Prompt. Pictures are not part of the copy; repeat everything else in the records exactly.
=== Dataset records ===
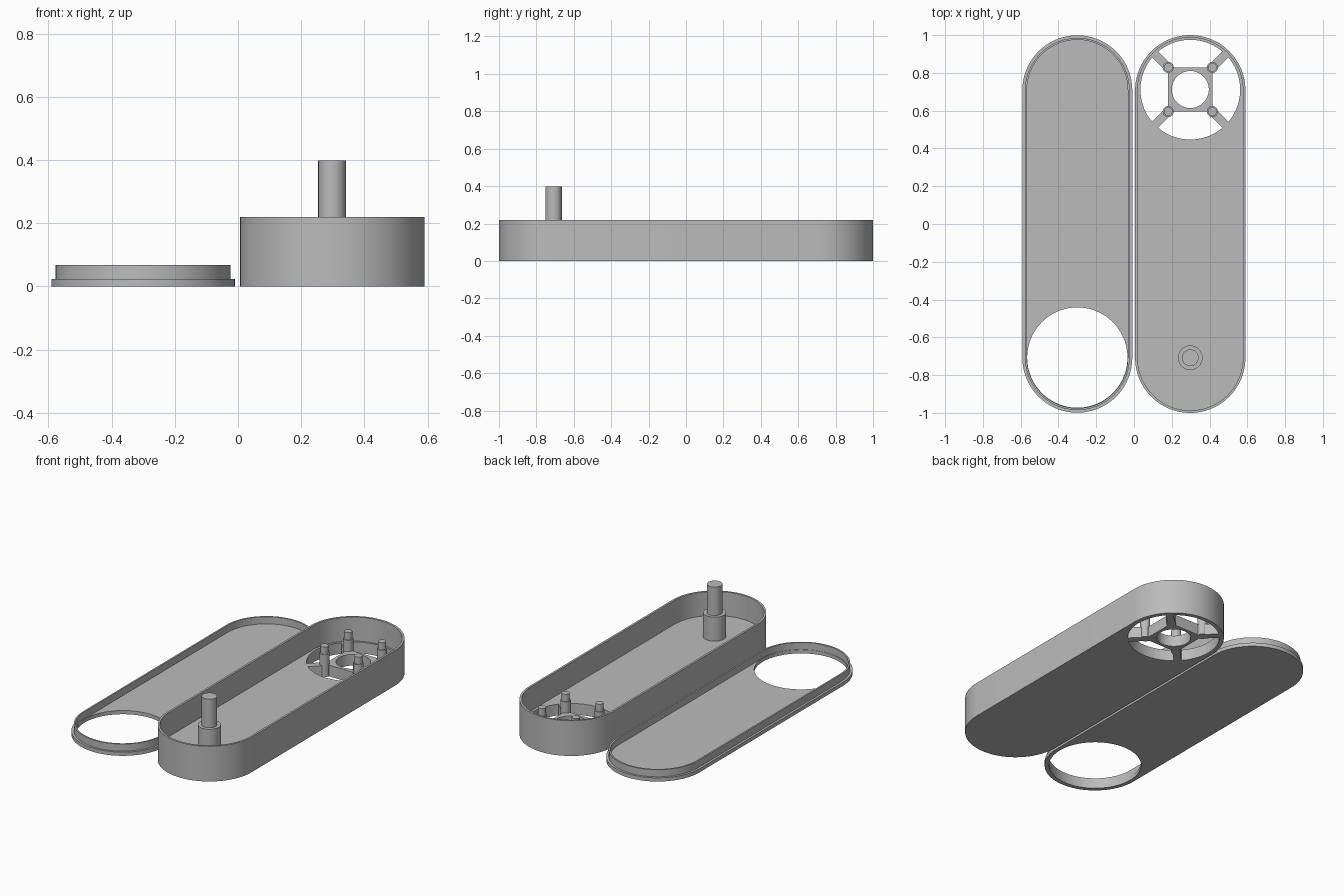
import bpy, bmesh, math
from mathutils import Matrix

if "Cube" in bpy.data.objects:
    bpy.data.objects.remove(bpy.data.objects["Cube"])

grey = bpy.data.materials.new("plain grey")
grey.diffuse_color = (0.5, 0.5, 0.5, 1)
grey.use_nodes = True
grey.node_tree.nodes["Principled BSDF"].inputs["Base Color"].default_value = grey.diffuse_color

BX, LX, CY = 0.298, -0.300, 0.708     # case centre, lid centre, end-arc centre
FLOOR, WALL_TOP = 0.07, 0.22


def make(name, bm):
    bmesh.ops.recalc_face_normals(bm, faces=bm.faces)
    me = bpy.data.meshes.new(name)
    bm.to_mesh(me)
    bm.free()
    me.materials.append(grey)
    ob = bpy.data.objects.new(name, me)
    bpy.context.collection.objects.link(ob)
    return ob


def prism(name, outline, z0, z1):
    bm = bmesh.new()
    face = bm.faces.new([bm.verts.new((x, y, z0)) for x, y in outline])
    top = bmesh.ops.extrude_face_region(bm, geom=[face])["geom"]
    for v in top:
        if isinstance(v, bmesh.types.BMVert):
            v.co.z = z1
    return make(name, bm)


def arc(cx, cy, r, a0, a1, n):
    return [(cx + r * math.cos(a0 + (a1 - a0) * i / n),
             cy + r * math.sin(a0 + (a1 - a0) * i / n)) for i in range(n + 1)]


def stadium(cx, r, n=48):
    return arc(cx, CY, r, 0, math.pi, n) + arc(cx, -CY, r, math.pi, 2 * math.pi, n)


def circle(cx, cy, r, n=96):
    return arc(cx, cy, r, 0, 2 * math.pi, n)[:-1]


def boolean(ob, cutter, op="DIFFERENCE"):
    m = ob.modifiers.new(op, "BOOLEAN")
    m.operation, m.object, m.solver = op, cutter, "EXACT"
    bpy.context.view_layer.update()
    me = bpy.data.meshes.new_from_object(
        ob.evaluated_get(bpy.context.evaluated_depsgraph_get()))
    ob.modifiers.clear()
    ob.data = me
    bpy.data.objects.remove(cutter)


def smooth(ob):
    bpy.ops.object.select_all(action="DESELECT")
    ob.select_set(True)
    bpy.context.view_layer.objects.active = ob
    bpy.ops.object.shade_smooth_by_angle(angle=math.radians(30))


def stepped_post(name, x, y, profile, n=48):
    """Lathe (radius, z) pairs into a closed post."""
    bm = bmesh.new()
    rings = [[bm.verts.new((px, py, z)) for px, py in circle(x, y, r, n)]
             for r, z in profile]
    for a, b in zip(rings, rings[1:]):
        for i in range(n):
            bm.faces.new((a[i], a[(i + 1) % n], b[(i + 1) % n], b[i]))
    bm.faces.new(rings[0])
    bm.faces.new(rings[-1])
    smooth(make(name, bm))


# Case: deep tray with a round opening at the back
case = prism("case_tray", stadium(BX, 0.292), 0, WALL_TOP)
boolean(case, prism("cut", stadium(BX, 0.279), FLOOR, 0.5))
boolean(case, prism("cut", circle(BX, CY + 0.003, 0.264), -0.1, 0.5))
smooth(case)

# Square hub with a round hole, held by diagonal spokes
HY, H = CY + 0.004, 0.117
hub = prism("hub", [(BX + sx * H, HY + sy * H)
                    for sx, sy in ((-1, -1), (1, -1), (1, 1), (-1, 1))], 0, FLOOR)
boolean(hub, prism("cut", circle(BX, HY, 0.098), -0.1, 0.5))
smooth(hub)
for k in range(4):
    a = math.pi / 4 + k * math.pi / 2
    c, s = math.cos(a), math.sin(a)
    prism(f"spoke_{k + 1}", [(BX + c * u - s * v, HY + s * u + c * v) for u, v in
                             ((0.143, -0.0225), (0.267, -0.0225),
                              (0.267, 0.0225), (0.143, 0.0225))], 0, FLOOR)
    # Stepped mounting peg on each hub corner
    stepped_post(f"peg_{k + 1}", BX + math.copysign(H, c), HY + math.copysign(H, s),
                 [(0.029, 0.0 + 0.001), (0.029, 0.14), (0.023, 0.14), (0.023, 0.185)], 32)

# Tall stepped post at the front
stepped_post("front_post", BX, -CY, [(0.065, FLOOR - 0.01), (0.065, WALL_TOP),
                                     (0.044, WALL_TOP), (0.044, 0.398)])

# Lid: flat plate with a raised lip and a round window
lid = prism("lid", stadium(LX, 0.291), 0, 0.023)
boolean(lid, prism("lip", stadium(LX, 0.277), 0.01, 0.067), "UNION")
boolean(lid, prism("cut", stadium(LX, 0.267), 0.023, 0.2))
boolean(lid, prism("cut", circle(LX, -CY + 0.001, 0.2655), -0.1, 0.2))
smooth(lid)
===
Solved problem.
import bpy, bmesh, math
from mathutils import Matrix

if "Cube" in bpy.data.objects:
    bpy.data.objects.remove(bpy.data.objects["Cube"])

grey = bpy.data.materials.new("plain grey")
grey.diffuse_color = (0.5, 0.5, 0.5, 1)
grey.use_nodes = True
grey.node_tree.nodes["Principled BSDF"].inputs["Base Color"].default_value = grey.diffuse_color

BX, LX, CY = 0.298, -0.300, 0.708     # case centre, lid centre, end-arc centre
FLOOR, WALL_TOP = 0.07, 0.22


def make(name, bm):
    bmesh.ops.recalc_face_normals(bm, faces=bm.faces)
    me = bpy.data.meshes.new(name)
    bm.to_mesh(me)
    bm.free()
    me.materials.append(grey)
    ob = bpy.data.objects.new(name, me)
    bpy.context.collection.objects.link(ob)
    return ob


def prism(name, outline, z0, z1):
    bm = bmesh.new()
    face = bm.faces.new([bm.verts.new((x, y, z0)) for x, y in outline])
    top = bmesh.ops.extrude_face_region(bm, geom=[face])["geom"]
    for v in top:
        if isinstance(v, bmesh.types.BMVert):
            v.co.z = z1
    return make(name, bm)


def arc(cx, cy, r, a0, a1, n):
    return [(cx + r * math.cos(a0 + (a1 - a0) * i / n),
             cy + r * math.sin(a0 + (a1 - a0) * i / n)) for i in range(n + 1)]


def stadium(cx, r, n=48):
    return arc(cx, CY, r, 0, math.pi, n) + arc(cx, -CY, r, math.pi, 2 * math.pi, n)


def circle(cx, cy, r, n=96):
    return arc(cx, cy, r, 0, 2 * math.pi, n)[:-1]


def boolean(ob, cutter, op="DIFFERENCE"):
    m = ob.modifiers.new(op, "BOOLEAN")
    m.operation, m.object, m.solver = op, cutter, "EXACT"
    bpy.context.view_layer.update()
    me = bpy.data.meshes.new_from_object(
        ob.evaluated_get(bpy.context.evaluated_depsgraph_get()))
    ob.modifiers.clear()
    ob.data = me
    bpy.data.objects.remove(cutter)


def smooth(ob):
    bpy.ops.object.select_all(action="DESELECT")
    ob.select_set(True)
    bpy.context.view_layer.objects.active = ob
    bpy.ops.object.shade_smooth_by_angle(angle=math.radians(30))


def stepped_post(name, x, y, profile, n=48):
    """Lathe (radius, z) pairs into a closed post."""
    bm = bmesh.new()
    rings = [[bm.verts.new((px, py, z)) for px, py in circle(x, y, r, n)]
             for r, z in profile]
    for a, b in zip(rings, rings[1:]):
        for i in range(n):
            bm.faces.new((a[i], a[(i + 1) % n], b[(i + 1) % n], b[i]))
    bm.faces.new(rings[0])
    bm.faces.new(rings[-1])
    smooth(make(name, bm))


# Case: deep tray with a round opening at the back
case = prism("case_tray", stadium(BX, 0.292), 0, WALL_TOP)
boolean(case, prism("cut", stadium(BX, 0.279), FLOOR, 0.5))
boolean(case, prism("cut", circle(BX, CY + 0.003, 0.264), -0.1, 0.5))
smooth(case)

# Square hub with a round hole, held by diagonal spokes
HY, H = CY + 0.004, 0.117
hub = prism("hub", [(BX + sx * H, HY + sy * H)
                    for sx, sy in ((-1, -1), (1, -1), (1, 1), (-1, 1))], 0, FLOOR)
boolean(hub, prism("cut", circle(BX, HY, 0.098), -0.1, 0.5))
smooth(hub)
for k in range(4):
    a = math.pi / 4 + k * math.pi / 2
    c, s = math.cos(a), math.sin(a)
    prism(f"spoke_{k + 1}", [(BX + c * u - s * v, HY + s * u + c * v) for u, v in
                             ((0.143, -0.0225), (0.267, -0.0225),
                              (0.267, 0.0225), (0.143, 0.0225))], 0, FLOOR)
    # Stepped mounting peg on each hub corner
    stepped_post(f"peg_{k + 1}", BX + math.copysign(H, c), HY + math.copysign(H, s),
                 [(0.029, 0.0 + 0.001), (0.029, 0.14), (0.023, 0.14), (0.023, 0.185)], 32)

# Tall stepped post at the front
stepped_post("front_post", BX, -CY, [(0.065, FLOOR - 0.01), (0.065, WALL_TOP),
                                     (0.044, WALL_TOP), (0.044, 0.398)])

# Lid: flat plate with a raised lip and a round window
lid = prism("lid", stadium(LX, 0.291), 0, 0.023)
boolean(lid, prism("lip", stadium(LX, 0.277), 0.01, 0.067), "UNION")
boolean(lid, prism("cut", stadium(LX, 0.267), 0.023, 0.2))
boolean(lid, prism("cut", circle(LX, -CY + 0.001, 0.2655), -0.1, 0.2))
smooth(lid)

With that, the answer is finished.